EUROPEAN APPEAL POSSIBLE
After Wednesday's ruling the Supreme Court gave Assange two weeks to seek to re-open the case.
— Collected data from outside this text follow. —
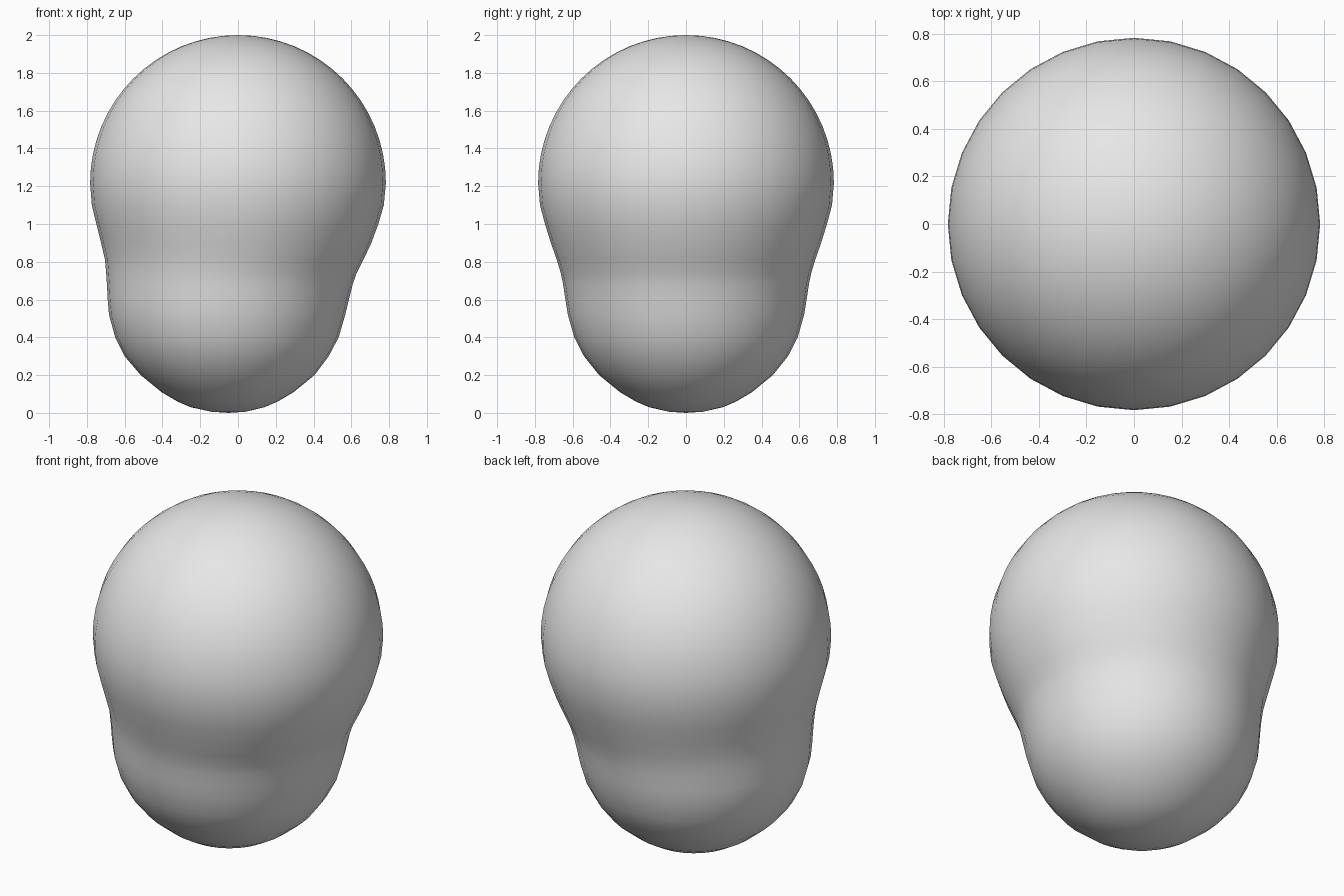
import bpy, bmesh, math

cube = bpy.data.objects.get("Cube")
if cube:
    bpy.data.objects.remove(cube, do_unlink=True)

SEGMENTS = 32
R, CENTRE_Z = 0.783, 1.217

# Lower lobe rings: height, left edge and right edge in x
lower = [(0.006, -0.14, 0.04), (0.03, -0.25, 0.14), (0.06, -0.32, 0.21),
         (0.11, -0.405, 0.295), (0.2, -0.515, 0.405), (0.3, -0.6, 0.48),
         (0.4, -0.65, 0.533), (0.52, -0.683, 0.568), (0.6, -0.69, 0.587),
         (0.68, -0.694, 0.607), (0.74, -0.698, 0.628), (0.81, -0.704, 0.664),
         (0.9, -0.725, 0.706), (1.0, -0.75, 0.743), (1.1, -0.774, 0.772)]
rings = [(z, (a + b) / 2, (b - a) / 2) for z, a, b in lower]

# Upper dome rings
for i in range(16):
    t = math.radians(90 * i / 16)
    rings.append((CENTRE_Z + R * math.sin(t), 0.0, R * math.cos(t)))

# Skin the rings and close both poles
bm = bmesh.new()
loops = []
for z, cx, r in rings:
    loops.append([bm.verts.new((cx + r * math.cos(math.tau * k / SEGMENTS),
                                r * math.sin(math.tau * k / SEGMENTS), z))
                  for k in range(SEGMENTS)])
bottom = bm.verts.new((-0.05, 0, 0))
top = bm.verts.new((0, 0, 2))
for k in range(SEGMENTS):
    n = (k + 1) % SEGMENTS
    for a, b in zip(loops, loops[1:]):
        bm.faces.new((a[k], a[n], b[n], b[k]))
    bm.faces.new((bottom, loops[0][n], loops[0][k]))
    bm.faces.new((top, loops[-1][k], loops[-1][n]))
bmesh.ops.recalc_face_normals(bm, faces=bm.faces)
for f in bm.faces:
    f.smooth = True

mesh = bpy.data.meshes.new("rounded_body")
bm.to_mesh(mesh)
bm.free()
body = bpy.data.objects.new("rounded_body", mesh)
bpy.context.collection.objects.link(body)

# Plain light grey
grey = bpy.data.materials.new("light_grey")
grey.use_nodes = True
colour = (0.8, 0.8, 0.8, 1)
grey.diffuse_color = colour
grey.node_tree.nodes["Principled BSDF"].inputs["Base Color"].default_value = colour
mesh.materials.append(grey)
Assange's lawyers said some of the judges appeared to have based their decision on a legal point that had not been argued in court, preventing them from making a counter-submission.
The flamboyant Australian could also take his case to the European Court of Human Rights (ECHR).
If he successfully takes up either of those options, he could get the extradition process put back on hold, and it could be months before any conclusive verdict.
Per Samuelson, one of Assange's two Swedish lawyers, said the legal team was still deciding whether to appeal, but he was confident his client would be cleared if he had to go to Sweden.
"I feel a strong conviction that he will, in Sweden, in due time, one way or another, be vindicated - he will be exculpated and acquitted ... I look forward to this with confidence," he told Reuters.
Assange's personal travails have accelerated WikiLeaks' slide towards irrelevance since its heyday.
The suspected source of the site's biggest and most dramatic 2010 leaks, U.S. intelligence analyst Bradley Manning, is now facing 22 criminal charges which, if he is convicted, could land him in jail for life.
Manning's predicament has not encouraged any new sources to come forward.
Instantly recognisable with his unusual white-blond hair, Assange has appeared in an episode of hit U.S. animation show "The Simpsons". He has also launched a talk show on Russia Today, a Kremlin-funded English language TV station.
(Additional reporting by Alistair Scrutton and Anna Ringstrom in Stockholm; Editing by Andrew Heavens and Jon Boyle)
[Editor's note: The original version of this story incorrectly stated in the summary section why Sweden wants to extradite Julian Assange.]